Other important findings highlighted by Professor Potts include confirmation that, again contrary to popular opinion, ‘agri-environment’ schemes, in which farmers are paid for delivering environmental benefits rather than producing food, for example by planting flower strips, “can work fantastically well for pollinators.”
The STEP team has also shown that individual drivers of pollinator decline, such as habitat loss, disease, pesticide use and pollution, pests, pathogens or invasive species, need to be studied for their combined effects rather than individual impact. “Most bees can tolerate a low level of a pesticide, for example,” explains Professor Potts, “or a low level of a virus. But put those two low levels together and it can be absolutely devastating. If we just study one factor, we are probably not going to find the answers.”
When it comes to informing future policy, Professor Potts identifies three main areas to which STEP could contribute. The first is having the role of pollinators properly recognised. “Nobody questions fertilisers or machinery as essential inputs into growing food, but pollinators are just not on the list,” he says.
“Getting policies that explicitly recognise this would be a big step forward.” The second is highlighting the need for a long-term strategy for all pesticides, rather than only focusing on individual categories, as recently happened with neonicotinoids, a relatively new group of insecticides which have been associated with a decline in bee populations.
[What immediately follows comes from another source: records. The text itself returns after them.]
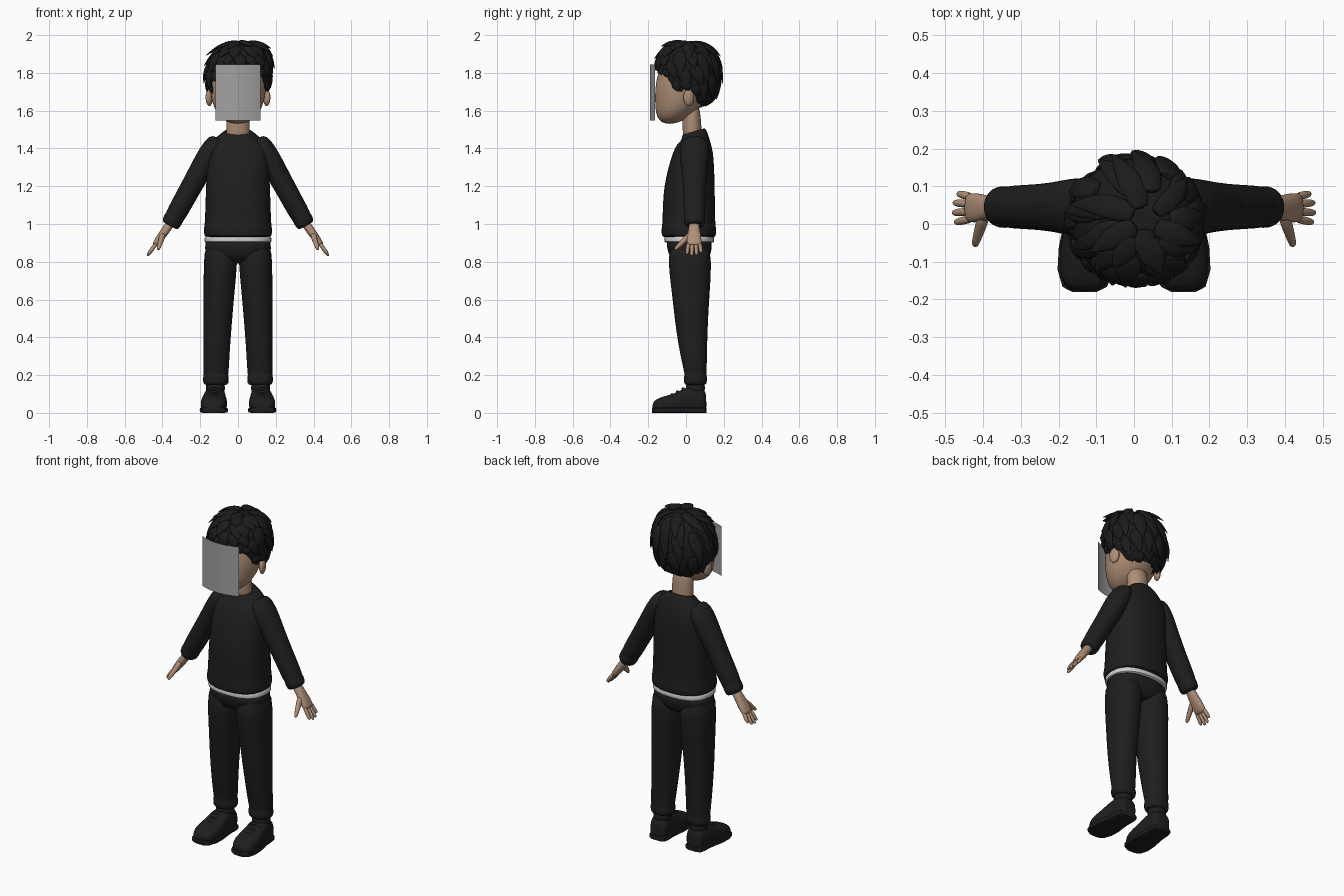
import bpy, bmesh, math, random
from math import sin, cos, pi, radians
from mathutils import Vector, Matrix

random.seed(4)
if "Cube" in bpy.data.objects:
    bpy.data.objects.remove(bpy.data.objects["Cube"])


def material(name, rgb):
    m = bpy.data.materials.new(name)
    m.use_nodes = True
    m.diffuse_color = (*rgb, 1)
    m.node_tree.nodes["Principled BSDF"].inputs["Base Color"].default_value = (*rgb, 1)
    return m


BLACK = material("black cloth", (0.013, 0.013, 0.013))
HAIR = material("black hair", (0.011, 0.011, 0.011))
SKIN = material("skin", (0.42, 0.27, 0.18))
WHITE = material("white shirt", (0.62, 0.62, 0.62))
GREY = material("grey panel", (0.36, 0.36, 0.36))
X, Y, Z = Vector((1, 0, 0)), Vector((0, 1, 0)), Vector((0, 0, 1))
SIDES = (("left", 1), ("right", -1))


def tube(bm, rings, n=20, power=2.0):
    """Skin a closed tube over rings of (centre, half axis u, half axis v)."""
    loops = []
    for c, u, v in rings:
        loop = []
        for i in range(n):
            a = 2 * pi * i / n
            s = [math.copysign(abs(t) ** (2 / power), t) for t in (cos(a), sin(a))]
            loop.append(bm.verts.new(c + u * s[0] + v * s[1]))
        loops.append(loop)
    for a, b in zip(loops, loops[1:]):
        for i in range(n):
            j = (i + 1) % n
            bm.faces.new((a[i], a[j], b[j], b[i]))
    bm.faces.new(loops[0][::-1])
    bm.faces.new(loops[-1])


def finish(bm, name, mat, side=1, subdiv=1, angle=60):
    bmesh.ops.scale(bm, vec=(side, 1, 1), verts=bm.verts)
    bmesh.ops.recalc_face_normals(bm, faces=bm.faces)
    mesh = bpy.data.meshes.new(name)
    bm.to_mesh(mesh)
    bm.free()
    mesh.materials.append(mat)
    ob = bpy.data.objects.new(name, mesh)
    bpy.context.collection.objects.link(ob)
    if subdiv:
        ob.modifiers.new("Smooth", "SUBSURF").levels = subdiv
    bpy.ops.object.select_all(action="DESELECT")
    ob.select_set(True)
    bpy.context.view_layer.objects.active = ob
    bpy.ops.object.shade_smooth_by_angle(angle=radians(angle))
    return ob


def stack(name, mat, rings, side=1, power=2.0, tilt=0.0):
    """Horizontal rings of (z, x, y, half width, half depth), top ones tilted."""
    bm = bmesh.new()
    top = rings[-1][0]
    tube(bm, [(Vector((x, y, z)), X * w, Y * d + Z * (d * tilt if z > top - 0.05 else 0))
              for z, x, y, w, d in rings], 24, power)
    return finish(bm, name, mat, side)


# Head and neck
stack("head", SKIN, [(1.53, 0, -.088, .03, .025), (1.55, 0, -.077, .078, .07),
                     (1.59, 0, -.055, .117, .107), (1.65, 0, -.032, .14, .133),
                     (1.72, 0, -.015, .152, .15), (1.8, 0, 0, .15, .152),
                     (1.88, 0, .005, .115, .12), (1.92, 0, .005, .06, .06)])
stack("neck", SKIN, [(1.42, 0, .035, .065, .052), (1.5, 0, .033, .063, .05),
                     (1.57, 0, .028, .061, .05), (1.64, 0, .02, .06, .05)])
for label, side in SIDES:
    bm = bmesh.new()
    bmesh.ops.create_uvsphere(bm, u_segments=16, v_segments=10, radius=1,
                              matrix=Matrix.Translation((.152, .015, 1.67))
                              @ Matrix.Rotation(radians(20), 4, "Z")
                              @ Matrix.Diagonal((.018, .03, .046, 1)))
    finish(bm, label + "_ear", SKIN, side, 0)

# Hair: hairline angle from the top, by azimuth from the front
HAIRLINE = ((0, 80), (45, 87), (60, 108), (73, 127), (84, 112), (100, 115), (118, 147), (180, 147))


def hairline(az):
    a = abs((math.degrees(az) + 180) % 360 - 180)
    for (a0, p0), (a1, p1) in zip(HAIRLINE, HAIRLINE[1:]):
        if a <= a1:
            return radians(p0 + (p1 - p0) * (a - a0) / (a1 - a0))
    return radians(HAIRLINE[-1][1])


def scalp(az, p, lift=0.0):
    r = (.166 + lift) * max(sin(p), 0) ** .75
    return Vector((r * sin(az) + .03 * max(cos(p), 0), .008 - r * cos(az), 1.785 + (.175 + lift) * cos(p)))


bm = bmesh.new()
grid = [[bm.verts.new(scalp(2 * pi * i / 72, .02 + (hairline(2 * pi * i / 72) - .02) * j / 16))
         for i in range(72)] for j in range(17)]
for a, b in zip(grid, grid[1:]):
    for i in range(72):
        bm.faces.new((a[i], a[(i + 1) % 72], b[(i + 1) % 72], b[i]))
bm.faces.new(grid[0])
finish(bm, "hair_cap", HAIR, subdiv=0)


def lock(bm, az, p0, p1, width, flick, swirl):
    """A leaf-shaped lock that follows the scalp and flicks up at its tip."""
    path = [scalp(az + swirl * s, p0 + (p1 - p0) * s, .004 + flick * s * s)
            for s in [k / 7 for k in range(8)]]
    rings = []
    for k, c in enumerate(path):
        d = (path[min(k + 1, 7)] - path[max(k - 1, 0)]).normalized()
        out = c - Vector((0, .008, 1.785))
        across = d.cross(out).normalized()
        w = width * max(sin(pi * (.2 + .8 * k / 7)), .04)
        rings.append((c, across * w, across.cross(d).normalized() * w * .38))
    tube(bm, rings, 8)


bm = bmesh.new()
for count, start, reach, width, flick in ((6, .1, .42, .034, .035), (9, .25, .55, .038, .026),
                                          (13, .45, .75, .038, .02), (17, .68, .93, .035, .016),
                                          (21, .85, 1.03, .028, .008)):
    for i in range(count):
        az = 2 * pi * (i + random.uniform(-.2, .2) + start) / count
        end = hairline(az) * reach * random.uniform(.93, 1.04)
        lock(bm, az, start * end, end, width * random.uniform(.85, 1.15),
             flick * random.uniform(.5, 1.3), random.uniform(.05, .3))
finish(bm, "hair_locks", HAIR)

# Curved panel in front of the face
bm = bmesh.new()
cols = [[bm.verts.new((.12 * t, -.19 + .027 * t * t, z)) for z in (1.547, 1.845)]
        for t in [k / 8 - 1 for k in range(17)]]
for a, b in zip(cols, cols[1:]):
    bm.faces.new((a[0], b[0], b[1], a[1]))
finish(bm, "face_panel", GREY, subdiv=0)

# Sweater body, shirt hem and hips
stack("sweater_body", BLACK,
      [(.928, 0, .015, .165, .13), (.932, 0, .015, .18, .145), (.975, 0, .015, .184, .147),
       (.988, 0, .015, .177, .141), (1.1, 0, .015, .174, .139), (1.2, 0, .018, .17, .135),
       (1.3, 0, .028, .167, .122), (1.38, 0, .037, .164, .107), (1.425, 0, .043, .152, .09),
       (1.46, 0, .045, .112, .07), (1.487, 0, .042, .076, .062), (1.492, 0, .04, .068, .055),
       (1.48, 0, .04, .06, .048)], power=2.4, tilt=.3)
stack("shirt_hem", WHITE, [(.9, 0, .017, .17, .125), (.902, 0, .017, .179, .134),
                           (.93, 0, .017, .179, .134), (.95, 0, .017, .17, .125)], power=2.4)
stack("trouser_hips", BLACK, [(.79, 0, .022, .1, .07), (.82, 0, .02, .165, .106),
                              (.87, 0, .018, .179, .12), (.94, 0, .017, .175, .125)], power=2.4)

for label, side in SIDES:
    # Trouser leg with gathered cuff
    stack(label + "_trouser_leg", BLACK,
          [(.91, .09, .018, .085, .105), (.8, .092, .02, .09, .117), (.65, .1, .025, .083, .102),
           (.5, .107, .028, .077, .089), (.35, .113, .036, .071, .076), (.215, .117, .05, .068, .06),
           (.2, .117, .05, .064, .057), (.19, .117, .05, .07, .063), (.155, .117, .05, .068, .061),
           (.145, .117, .05, .055, .05)], side, 2.2)

    # Shoe upper, sole, ankle and laces
    shoe = ((-.178, .05, .03), (-.165, .07, .056), (-.12, .088, .071), (-.06, .102, .07),
            (-.02, .125, .063), (.02, .14, .057), (.075, .14, .056), (.1, .12, .05), (.108, .09, .035))
    bm = bmesh.new()
    tube(bm, [(Vector((.124 - y * .04, y, h / 2)), X * w, Z * (h / 2)) for y, h, w in shoe], 20, 2.8)
    finish(bm, label + "_shoe", BLACK, side)
    bm = bmesh.new()
    tube(bm, [(Vector((.124 - y * .04, y * 1.01, .0145)), X * (w + .003), Z * .0145)
              for y, h, w in shoe], 20, 6)
    finish(bm, label + "_sole", BLACK, side, 0, 40)
    stack(label + "_shoe_collar", BLACK, [(.08, .12, .048, .05, .05), (.14, .12, .05, .052, .052),
                                          (.165, .12, .05, .048, .048)], side)
    bm = bmesh.new()
    for y, z in ((-.075, .098), (-.045, .113), (-.015, .13)):
        tube(bm, [(Vector((.127 + t * .04, y, z - .018 * t * t)), Y * .009, Z * .008)
                  for t in (-1, -.5, 0, .5, 1)], 8)
    finish(bm, label + "_laces", BLACK, side)

    # Sleeve
    d = Vector((.485, 0, -.875))
    n = Vector((.875, 0, .485))
    start = Vector((.132, .045, 1.405))
    bm = bmesh.new()
    tube(bm, [(start + d * t, Y * wy, n * wn) for t, wy, wn in
              ((-.06, .05, .035), (-.02, .078, .056), (.06, .078, .062), (.15, .067, .059),
               (.28, .06, .056), (.4, .058, .055), (.42, .053, .05), (.43, .057, .053),
               (.465, .055, .051), (.475, .043, .04))], 20)
    finish(bm, label + "_sleeve", BLACK, side)

    # Hand: palm, four fingers and thumb
    d = Vector((.58, 0, -.815))
    n = Vector((.815, 0, .58))
    wrist = Vector((.367, .043, .99))
    bm = bmesh.new()
    tube(bm, [(wrist + d * t, Y * wy, n * wn) for t, wy, wn in
              ((-.03, .028, .024), (.03, .03, .023), (.07, .039, .022), (.115, .04, .018),
               (.13, .036, .012))], 16, 2.4)
    for k, length in enumerate((.078, .088, .084, .066)):
        base = wrist + d * .108 + Y * (.0195 * (k - 1.5))
        aim = (d + Y * (.08 * (k - 1.5))).normalized()
        tube(bm, [(base + aim * length * t, Y * r, n * r) for t, r in
                  ((0, .0115), (.5, .0115), (.88, .01), (1, .005))], 10)
    aim = Vector((.22, -.7, -.68)).normalized()
    side_axis = aim.cross(n).normalized()
    tube(bm, [(wrist + d * .05 - Y * .015 + aim * t, side_axis * r, n * r) for t, r in
              ((0, .018), (.04, .017), (.09, .013), (.115, .011), (.125, .005))], 10)
    finish(bm, label + "_hand", SKIN, side)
The third is the chance to use the ‘flagship example’ of pollination to demonstrate that biodiversity is not just important for its own inherent value, but for the tangible economic benefits it provides – its so-called ‘ecosystem services’.